Your instructions: Whenever a line in the records below contains "disc", pick it out.

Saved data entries
□ □ □ □ □ □ □

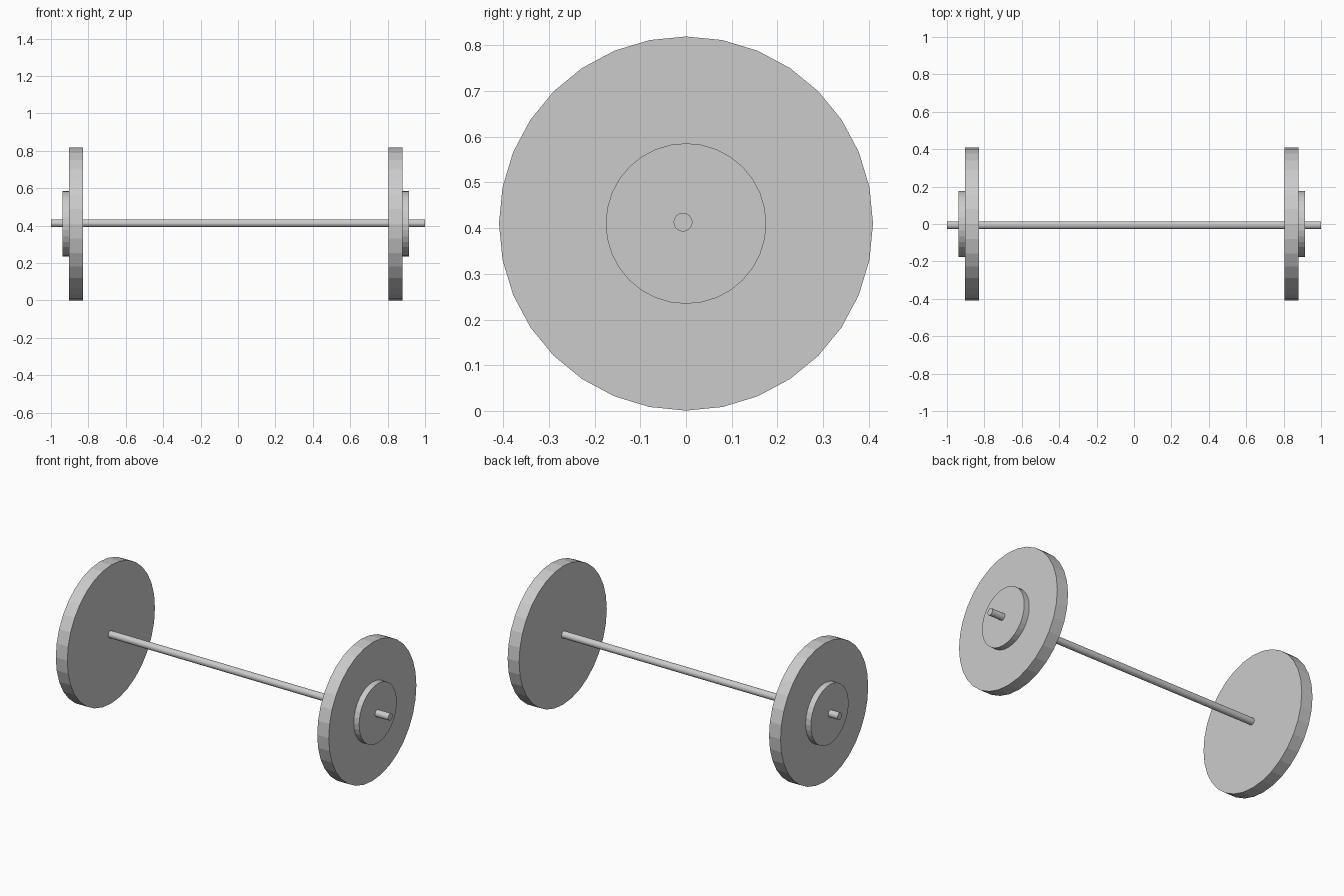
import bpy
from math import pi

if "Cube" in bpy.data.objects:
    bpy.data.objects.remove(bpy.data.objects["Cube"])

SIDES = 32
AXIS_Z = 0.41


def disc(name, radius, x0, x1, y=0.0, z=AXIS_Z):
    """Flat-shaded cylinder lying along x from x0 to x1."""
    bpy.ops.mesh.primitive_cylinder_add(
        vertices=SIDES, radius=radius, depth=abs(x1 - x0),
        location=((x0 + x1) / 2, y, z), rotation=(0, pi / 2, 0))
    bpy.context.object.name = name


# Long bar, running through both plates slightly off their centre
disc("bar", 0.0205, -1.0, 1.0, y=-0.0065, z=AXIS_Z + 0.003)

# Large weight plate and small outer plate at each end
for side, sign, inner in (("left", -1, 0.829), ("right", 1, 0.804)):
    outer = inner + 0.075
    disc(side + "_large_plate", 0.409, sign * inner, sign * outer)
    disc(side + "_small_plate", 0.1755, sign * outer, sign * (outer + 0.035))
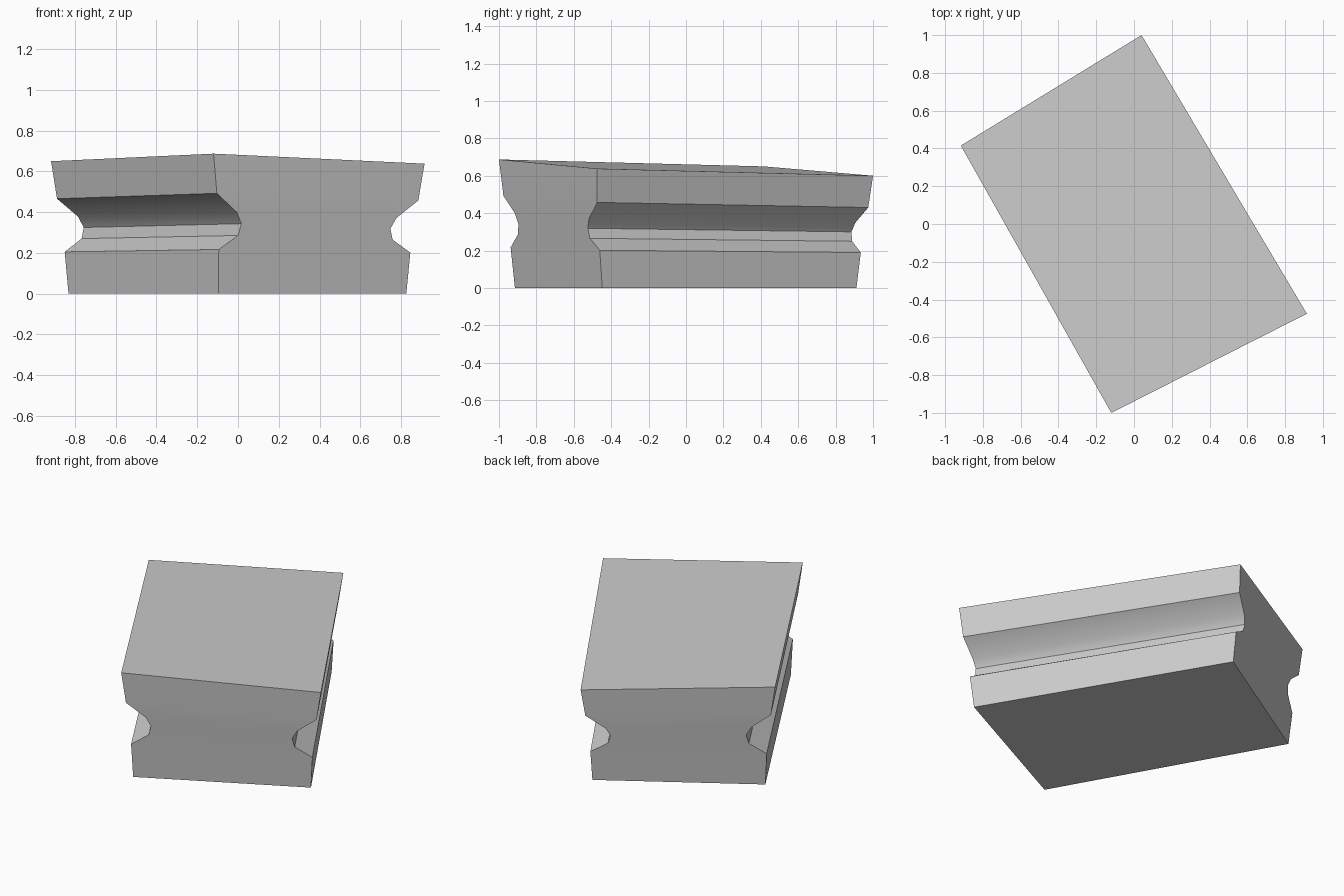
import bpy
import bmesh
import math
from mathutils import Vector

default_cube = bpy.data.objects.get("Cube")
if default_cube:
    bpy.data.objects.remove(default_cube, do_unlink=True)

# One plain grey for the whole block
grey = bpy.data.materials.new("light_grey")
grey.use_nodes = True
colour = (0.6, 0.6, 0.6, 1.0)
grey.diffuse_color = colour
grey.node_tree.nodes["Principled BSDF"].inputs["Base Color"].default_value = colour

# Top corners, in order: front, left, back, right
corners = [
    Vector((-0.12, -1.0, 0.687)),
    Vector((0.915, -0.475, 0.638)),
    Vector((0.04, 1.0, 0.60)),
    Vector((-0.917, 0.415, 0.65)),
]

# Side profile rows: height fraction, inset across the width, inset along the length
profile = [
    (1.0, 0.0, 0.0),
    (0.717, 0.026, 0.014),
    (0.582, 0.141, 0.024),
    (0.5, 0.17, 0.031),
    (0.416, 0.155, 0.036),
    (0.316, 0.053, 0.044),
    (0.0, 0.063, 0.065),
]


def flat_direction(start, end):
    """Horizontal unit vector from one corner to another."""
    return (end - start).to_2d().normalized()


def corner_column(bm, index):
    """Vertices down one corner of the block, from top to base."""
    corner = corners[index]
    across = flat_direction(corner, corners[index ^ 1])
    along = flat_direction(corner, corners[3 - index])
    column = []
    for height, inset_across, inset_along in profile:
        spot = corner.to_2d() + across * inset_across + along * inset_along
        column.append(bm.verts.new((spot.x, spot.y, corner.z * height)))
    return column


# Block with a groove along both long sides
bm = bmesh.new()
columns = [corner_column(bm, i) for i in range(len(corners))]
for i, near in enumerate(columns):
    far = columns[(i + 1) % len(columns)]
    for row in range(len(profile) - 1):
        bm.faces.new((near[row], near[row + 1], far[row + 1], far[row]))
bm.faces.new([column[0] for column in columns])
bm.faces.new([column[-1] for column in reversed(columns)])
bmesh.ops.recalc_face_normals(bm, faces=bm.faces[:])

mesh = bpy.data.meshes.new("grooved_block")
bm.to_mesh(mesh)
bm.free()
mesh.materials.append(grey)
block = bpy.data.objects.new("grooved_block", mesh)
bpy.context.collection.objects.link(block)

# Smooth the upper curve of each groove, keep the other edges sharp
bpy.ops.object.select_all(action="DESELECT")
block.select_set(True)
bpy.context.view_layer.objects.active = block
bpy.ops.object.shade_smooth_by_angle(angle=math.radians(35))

□ □ □ □ □ □ □

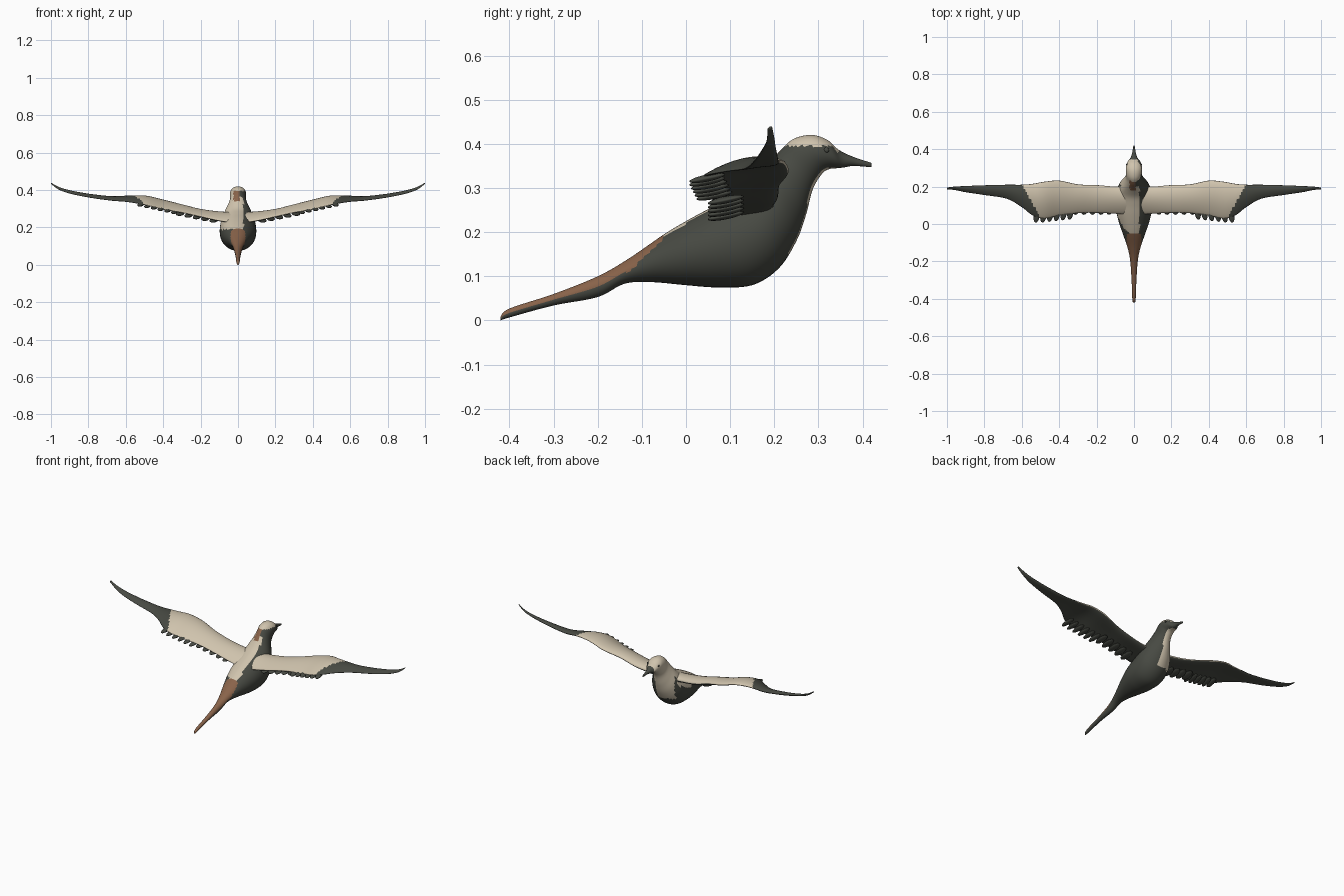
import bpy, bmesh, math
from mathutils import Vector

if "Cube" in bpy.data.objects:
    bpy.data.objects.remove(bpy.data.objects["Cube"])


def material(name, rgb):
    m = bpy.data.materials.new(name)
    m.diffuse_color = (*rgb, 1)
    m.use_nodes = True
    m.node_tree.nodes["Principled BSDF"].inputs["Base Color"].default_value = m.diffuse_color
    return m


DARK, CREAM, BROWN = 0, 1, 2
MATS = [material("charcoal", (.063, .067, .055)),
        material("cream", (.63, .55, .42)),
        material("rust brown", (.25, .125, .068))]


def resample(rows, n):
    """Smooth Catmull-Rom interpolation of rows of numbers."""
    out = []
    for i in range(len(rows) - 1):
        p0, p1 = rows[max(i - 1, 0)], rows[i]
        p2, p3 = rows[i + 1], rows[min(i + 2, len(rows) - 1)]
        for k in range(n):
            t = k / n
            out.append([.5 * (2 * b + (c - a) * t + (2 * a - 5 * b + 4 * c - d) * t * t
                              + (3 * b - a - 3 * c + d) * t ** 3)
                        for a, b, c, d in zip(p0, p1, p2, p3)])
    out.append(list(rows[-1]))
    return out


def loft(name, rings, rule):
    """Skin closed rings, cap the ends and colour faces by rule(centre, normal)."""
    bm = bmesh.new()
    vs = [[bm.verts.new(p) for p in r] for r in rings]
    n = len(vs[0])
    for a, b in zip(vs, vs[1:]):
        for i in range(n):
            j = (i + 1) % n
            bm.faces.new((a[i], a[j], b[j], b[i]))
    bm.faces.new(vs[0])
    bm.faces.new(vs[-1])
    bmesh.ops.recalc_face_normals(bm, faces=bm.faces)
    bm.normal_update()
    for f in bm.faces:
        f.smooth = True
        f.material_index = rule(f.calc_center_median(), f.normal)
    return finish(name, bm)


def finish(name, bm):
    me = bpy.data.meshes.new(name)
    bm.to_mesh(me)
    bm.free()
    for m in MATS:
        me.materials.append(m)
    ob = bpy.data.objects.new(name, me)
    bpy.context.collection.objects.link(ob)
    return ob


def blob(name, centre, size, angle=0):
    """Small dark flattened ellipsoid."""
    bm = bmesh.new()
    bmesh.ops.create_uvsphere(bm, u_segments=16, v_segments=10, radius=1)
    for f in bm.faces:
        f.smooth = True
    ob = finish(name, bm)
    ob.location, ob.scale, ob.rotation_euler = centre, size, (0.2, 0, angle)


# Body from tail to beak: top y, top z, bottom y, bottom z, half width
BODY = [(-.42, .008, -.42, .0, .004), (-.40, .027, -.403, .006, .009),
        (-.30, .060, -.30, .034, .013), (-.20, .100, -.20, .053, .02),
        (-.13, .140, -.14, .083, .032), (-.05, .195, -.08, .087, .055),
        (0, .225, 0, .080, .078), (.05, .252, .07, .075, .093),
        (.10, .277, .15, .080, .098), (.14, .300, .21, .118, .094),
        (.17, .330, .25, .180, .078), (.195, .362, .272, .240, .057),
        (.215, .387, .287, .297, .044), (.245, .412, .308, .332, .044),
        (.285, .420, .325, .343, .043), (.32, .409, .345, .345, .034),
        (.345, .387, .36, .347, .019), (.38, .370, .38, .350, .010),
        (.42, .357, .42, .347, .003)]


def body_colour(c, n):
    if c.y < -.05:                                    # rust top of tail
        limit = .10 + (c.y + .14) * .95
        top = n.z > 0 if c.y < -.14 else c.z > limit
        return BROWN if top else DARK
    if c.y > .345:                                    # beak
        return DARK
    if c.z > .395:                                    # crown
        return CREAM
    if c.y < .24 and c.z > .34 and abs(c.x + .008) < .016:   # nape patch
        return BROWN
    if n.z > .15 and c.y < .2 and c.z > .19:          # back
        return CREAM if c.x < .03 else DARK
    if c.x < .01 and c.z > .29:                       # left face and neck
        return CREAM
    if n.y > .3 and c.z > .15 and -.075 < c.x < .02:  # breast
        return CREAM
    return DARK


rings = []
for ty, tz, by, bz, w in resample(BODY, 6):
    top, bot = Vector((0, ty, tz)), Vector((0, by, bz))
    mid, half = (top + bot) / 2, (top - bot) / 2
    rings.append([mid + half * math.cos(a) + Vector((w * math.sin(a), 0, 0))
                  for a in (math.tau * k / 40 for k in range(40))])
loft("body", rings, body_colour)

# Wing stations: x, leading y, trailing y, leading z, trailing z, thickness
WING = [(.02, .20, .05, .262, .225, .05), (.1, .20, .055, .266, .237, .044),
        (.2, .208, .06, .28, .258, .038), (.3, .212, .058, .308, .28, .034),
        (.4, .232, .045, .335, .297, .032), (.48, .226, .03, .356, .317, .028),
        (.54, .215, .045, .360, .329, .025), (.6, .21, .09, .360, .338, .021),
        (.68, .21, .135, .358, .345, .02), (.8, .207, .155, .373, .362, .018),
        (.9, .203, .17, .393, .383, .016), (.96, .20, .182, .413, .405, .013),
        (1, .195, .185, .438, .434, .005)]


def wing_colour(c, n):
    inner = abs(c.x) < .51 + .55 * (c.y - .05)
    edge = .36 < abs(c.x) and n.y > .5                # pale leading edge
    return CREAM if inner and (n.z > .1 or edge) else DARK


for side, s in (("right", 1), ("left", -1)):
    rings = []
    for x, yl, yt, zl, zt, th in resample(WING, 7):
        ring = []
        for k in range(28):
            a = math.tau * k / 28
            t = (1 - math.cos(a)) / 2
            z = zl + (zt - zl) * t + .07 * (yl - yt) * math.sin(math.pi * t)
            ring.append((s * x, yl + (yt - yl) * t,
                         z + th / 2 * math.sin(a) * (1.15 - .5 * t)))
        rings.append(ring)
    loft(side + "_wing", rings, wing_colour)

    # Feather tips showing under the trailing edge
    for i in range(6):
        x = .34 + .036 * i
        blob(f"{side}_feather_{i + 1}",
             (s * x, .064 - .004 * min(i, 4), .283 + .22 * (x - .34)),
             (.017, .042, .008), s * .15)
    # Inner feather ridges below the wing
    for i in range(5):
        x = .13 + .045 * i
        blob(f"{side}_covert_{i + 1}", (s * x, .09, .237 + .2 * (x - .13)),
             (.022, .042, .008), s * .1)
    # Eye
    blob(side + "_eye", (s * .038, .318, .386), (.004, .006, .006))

□ □ □ □ □ □ □

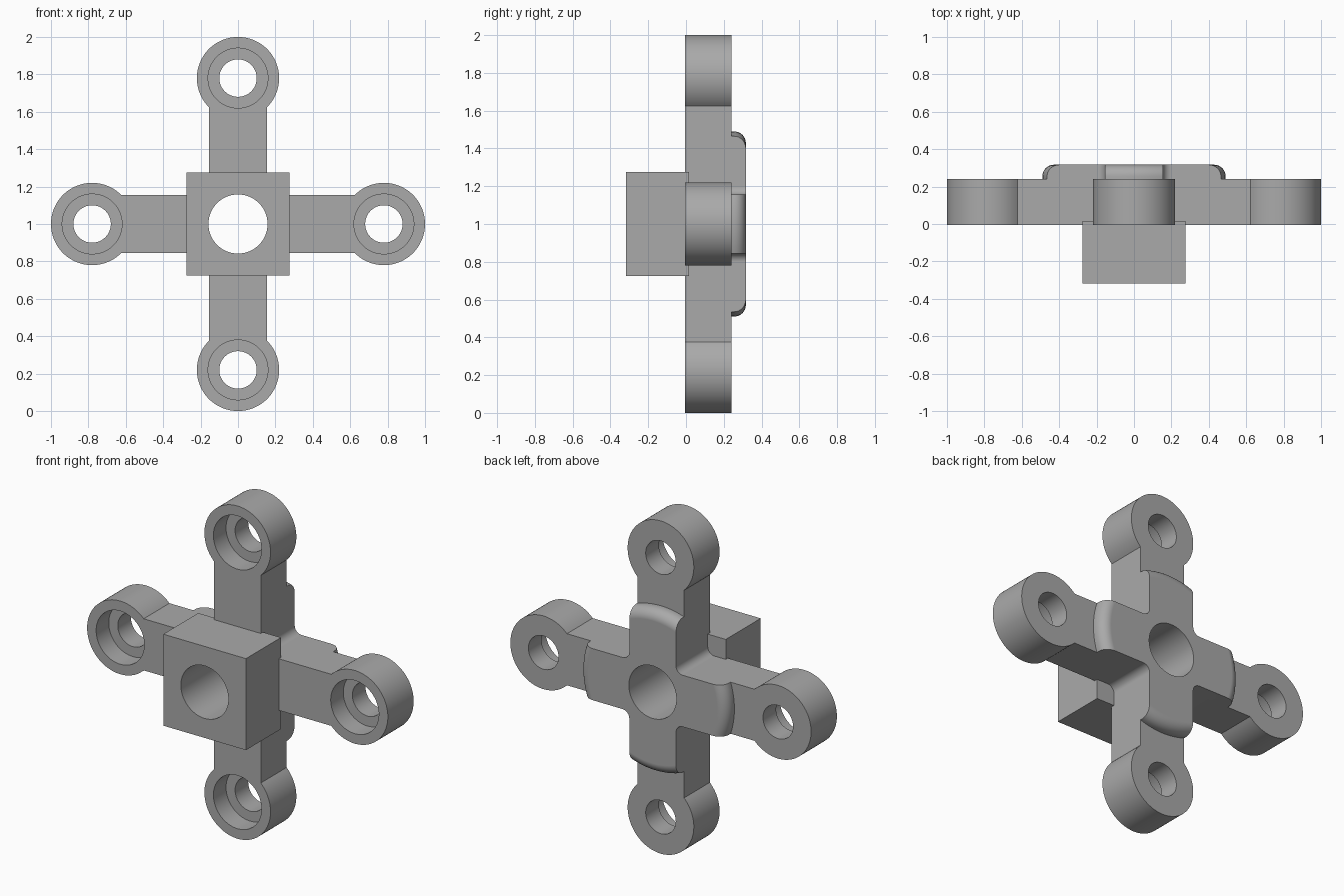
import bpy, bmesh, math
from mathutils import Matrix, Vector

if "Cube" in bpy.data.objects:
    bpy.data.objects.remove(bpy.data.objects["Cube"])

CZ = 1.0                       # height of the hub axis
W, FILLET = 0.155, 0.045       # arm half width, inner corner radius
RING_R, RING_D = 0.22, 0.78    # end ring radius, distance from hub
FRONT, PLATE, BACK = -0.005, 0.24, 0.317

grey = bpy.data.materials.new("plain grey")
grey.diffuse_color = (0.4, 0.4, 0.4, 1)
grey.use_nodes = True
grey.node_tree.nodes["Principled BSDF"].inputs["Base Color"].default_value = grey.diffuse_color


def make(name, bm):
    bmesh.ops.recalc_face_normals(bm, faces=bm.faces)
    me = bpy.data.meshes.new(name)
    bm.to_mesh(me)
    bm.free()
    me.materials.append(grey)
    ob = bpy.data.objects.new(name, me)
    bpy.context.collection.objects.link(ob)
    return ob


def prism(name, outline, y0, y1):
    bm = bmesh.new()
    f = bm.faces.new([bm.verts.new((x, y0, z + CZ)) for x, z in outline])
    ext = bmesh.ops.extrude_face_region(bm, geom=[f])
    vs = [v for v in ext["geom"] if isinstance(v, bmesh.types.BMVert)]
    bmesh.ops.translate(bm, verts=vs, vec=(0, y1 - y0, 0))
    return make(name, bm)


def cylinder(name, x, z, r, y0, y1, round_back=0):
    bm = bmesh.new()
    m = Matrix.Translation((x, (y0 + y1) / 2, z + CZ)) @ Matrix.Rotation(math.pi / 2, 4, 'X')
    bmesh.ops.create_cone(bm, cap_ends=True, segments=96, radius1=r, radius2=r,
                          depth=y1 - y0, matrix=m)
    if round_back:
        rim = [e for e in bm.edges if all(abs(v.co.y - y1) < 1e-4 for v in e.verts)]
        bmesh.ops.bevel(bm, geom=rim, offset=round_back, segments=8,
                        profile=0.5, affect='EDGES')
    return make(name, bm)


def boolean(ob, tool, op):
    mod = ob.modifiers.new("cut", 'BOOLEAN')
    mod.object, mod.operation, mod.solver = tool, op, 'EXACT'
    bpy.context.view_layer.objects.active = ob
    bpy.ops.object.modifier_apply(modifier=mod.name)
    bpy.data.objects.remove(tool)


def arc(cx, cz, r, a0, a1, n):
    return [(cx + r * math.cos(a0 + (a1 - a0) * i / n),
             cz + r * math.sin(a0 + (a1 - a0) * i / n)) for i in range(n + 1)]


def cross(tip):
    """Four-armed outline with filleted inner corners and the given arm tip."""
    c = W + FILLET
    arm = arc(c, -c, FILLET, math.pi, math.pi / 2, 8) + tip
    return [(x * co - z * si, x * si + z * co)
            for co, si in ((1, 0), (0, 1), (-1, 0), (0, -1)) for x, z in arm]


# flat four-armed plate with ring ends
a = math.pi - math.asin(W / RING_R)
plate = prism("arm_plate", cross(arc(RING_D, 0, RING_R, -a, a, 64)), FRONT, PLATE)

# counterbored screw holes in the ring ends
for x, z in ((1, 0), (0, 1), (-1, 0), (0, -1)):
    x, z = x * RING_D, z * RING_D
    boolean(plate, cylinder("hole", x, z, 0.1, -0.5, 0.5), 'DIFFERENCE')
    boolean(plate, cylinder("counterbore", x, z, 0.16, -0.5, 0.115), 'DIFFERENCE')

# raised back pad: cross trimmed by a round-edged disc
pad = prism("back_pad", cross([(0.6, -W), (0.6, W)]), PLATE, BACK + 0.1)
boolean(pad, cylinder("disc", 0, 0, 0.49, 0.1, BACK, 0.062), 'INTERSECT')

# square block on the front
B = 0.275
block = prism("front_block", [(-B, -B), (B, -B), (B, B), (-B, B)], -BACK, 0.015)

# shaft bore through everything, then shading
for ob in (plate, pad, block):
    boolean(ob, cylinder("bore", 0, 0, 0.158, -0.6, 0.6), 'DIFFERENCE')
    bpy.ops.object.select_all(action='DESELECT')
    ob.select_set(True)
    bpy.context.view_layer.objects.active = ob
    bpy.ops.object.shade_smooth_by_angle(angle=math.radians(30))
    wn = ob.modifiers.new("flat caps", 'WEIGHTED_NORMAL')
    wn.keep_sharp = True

□ □ □ □ □ □ □

Exercise answer:
def disc(name, radius, x0, x1, y=0.0, z=AXIS_Z):
disc("bar", 0.0205, -1.0, 1.0, y=-0.0065, z=AXIS_Z + 0.003)
    disc(side + "_large_plate", 0.409, sign * inner, sign * outer)
    disc(side + "_small_plate", 0.1755, sign * outer, sign * (outer + 0.035))
# raised back pad: cross trimmed by a round-edged disc
boolean(pad, cylinder("disc", 0, 0, 0.49, 0.1, BACK, 0.062), 'INTERSECT')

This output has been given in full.